trygirl wrote: gemini wrote:
Liz wrote:Yes, that is exactly how I view it.
I still don't believe Dillinger was a scapegoat. A disposable tool, yes, but certainly not someone the FBI could blame for the entire crime wave or the failing banks. He was simply the victim of arrogance and one ambitious man's hyperbolic spin. Anna Sage was more one than Johnnie. She got condemned for bringing down the country's Robin Hood but her volition was not without coercion. Dillinger got the short end of the stick but that's because he was dealing with bigger criminals than himself. Hoover was just better at it.
I agree with your point that Ana was a scapegoat. ( but I still think Dillnger was a scapegoat for the Mob)
Ana had been worried about her long running deportation proceedings long before she got around to turning Dillinger in. Zarovich's ex wife listed Ana as the other woman in her divorce in the 1920s and Zarkovich had been Ana's protector ever since.

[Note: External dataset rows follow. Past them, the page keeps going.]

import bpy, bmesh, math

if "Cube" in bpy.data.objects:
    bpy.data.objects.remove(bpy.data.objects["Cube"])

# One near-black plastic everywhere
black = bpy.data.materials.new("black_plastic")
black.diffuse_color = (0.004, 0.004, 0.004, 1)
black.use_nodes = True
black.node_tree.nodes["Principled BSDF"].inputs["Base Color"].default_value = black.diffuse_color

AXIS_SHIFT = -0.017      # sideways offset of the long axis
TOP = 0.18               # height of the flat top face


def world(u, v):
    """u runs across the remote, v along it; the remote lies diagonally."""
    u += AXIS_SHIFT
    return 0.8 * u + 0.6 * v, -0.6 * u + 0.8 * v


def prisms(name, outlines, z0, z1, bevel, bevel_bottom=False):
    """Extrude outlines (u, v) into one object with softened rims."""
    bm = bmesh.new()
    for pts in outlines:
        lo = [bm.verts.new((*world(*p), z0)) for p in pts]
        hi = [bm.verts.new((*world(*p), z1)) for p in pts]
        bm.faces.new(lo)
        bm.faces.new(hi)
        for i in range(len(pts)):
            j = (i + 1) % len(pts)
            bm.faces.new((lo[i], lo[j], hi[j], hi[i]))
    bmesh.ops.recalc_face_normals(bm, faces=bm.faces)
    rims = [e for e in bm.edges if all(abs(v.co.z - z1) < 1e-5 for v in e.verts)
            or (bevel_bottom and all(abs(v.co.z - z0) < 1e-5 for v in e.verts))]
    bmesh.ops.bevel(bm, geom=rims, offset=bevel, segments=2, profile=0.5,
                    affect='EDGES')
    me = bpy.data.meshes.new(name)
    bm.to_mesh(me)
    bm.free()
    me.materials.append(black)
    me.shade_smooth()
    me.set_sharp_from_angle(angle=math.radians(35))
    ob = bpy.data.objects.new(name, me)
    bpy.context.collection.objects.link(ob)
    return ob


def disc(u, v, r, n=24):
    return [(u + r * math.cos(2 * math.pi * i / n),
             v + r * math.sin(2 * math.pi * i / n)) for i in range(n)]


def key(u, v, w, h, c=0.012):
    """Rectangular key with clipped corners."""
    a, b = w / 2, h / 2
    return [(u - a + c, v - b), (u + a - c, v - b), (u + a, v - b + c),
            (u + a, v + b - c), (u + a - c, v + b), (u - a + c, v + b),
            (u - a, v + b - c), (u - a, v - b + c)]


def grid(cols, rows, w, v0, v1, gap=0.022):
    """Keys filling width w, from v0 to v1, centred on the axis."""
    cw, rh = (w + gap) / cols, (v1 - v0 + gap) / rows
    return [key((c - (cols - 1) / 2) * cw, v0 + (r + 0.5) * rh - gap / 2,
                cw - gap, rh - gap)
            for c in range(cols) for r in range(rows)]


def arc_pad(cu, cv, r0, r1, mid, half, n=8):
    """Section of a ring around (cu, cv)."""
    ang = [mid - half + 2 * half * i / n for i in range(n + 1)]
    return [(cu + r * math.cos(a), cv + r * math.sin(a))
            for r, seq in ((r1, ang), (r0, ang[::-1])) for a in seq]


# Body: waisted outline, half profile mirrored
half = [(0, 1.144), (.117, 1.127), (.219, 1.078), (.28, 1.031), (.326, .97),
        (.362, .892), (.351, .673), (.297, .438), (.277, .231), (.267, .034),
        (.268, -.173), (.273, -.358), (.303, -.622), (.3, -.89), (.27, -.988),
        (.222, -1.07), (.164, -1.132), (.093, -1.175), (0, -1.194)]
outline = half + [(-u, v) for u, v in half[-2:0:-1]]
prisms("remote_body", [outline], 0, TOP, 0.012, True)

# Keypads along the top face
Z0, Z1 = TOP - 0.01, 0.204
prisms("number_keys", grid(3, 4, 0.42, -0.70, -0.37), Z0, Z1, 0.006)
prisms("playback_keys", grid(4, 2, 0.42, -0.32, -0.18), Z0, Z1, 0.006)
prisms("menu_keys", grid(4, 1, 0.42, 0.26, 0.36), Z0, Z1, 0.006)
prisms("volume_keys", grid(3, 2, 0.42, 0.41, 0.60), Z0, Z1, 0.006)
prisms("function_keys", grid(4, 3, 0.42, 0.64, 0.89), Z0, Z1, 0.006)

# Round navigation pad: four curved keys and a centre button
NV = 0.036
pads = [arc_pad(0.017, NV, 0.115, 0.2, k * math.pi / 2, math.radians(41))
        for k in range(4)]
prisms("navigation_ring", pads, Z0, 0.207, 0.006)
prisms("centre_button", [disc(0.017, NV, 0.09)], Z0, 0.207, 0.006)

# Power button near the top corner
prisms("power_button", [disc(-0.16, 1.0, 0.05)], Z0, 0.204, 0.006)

He protected her until 1932 when a new governor refused her request for a pardon. Dillinger infers in the PE book that he had paid Zarkovich off for protection and both books hint that he was the one who got him to stay in Ana's apartment. It sounds to me that Zarkovich was far more Dillinger's nemesis than Ana who went along with it for the money and hopes they would help her fight deportation. Funny it worked the opposite and when they didn't help her, her notoriety helped get her deported.
"If there are no dogs in Heaven, then when I die I want to go where they went." Will Rogers
Growing old is mandatory, growing up is optional.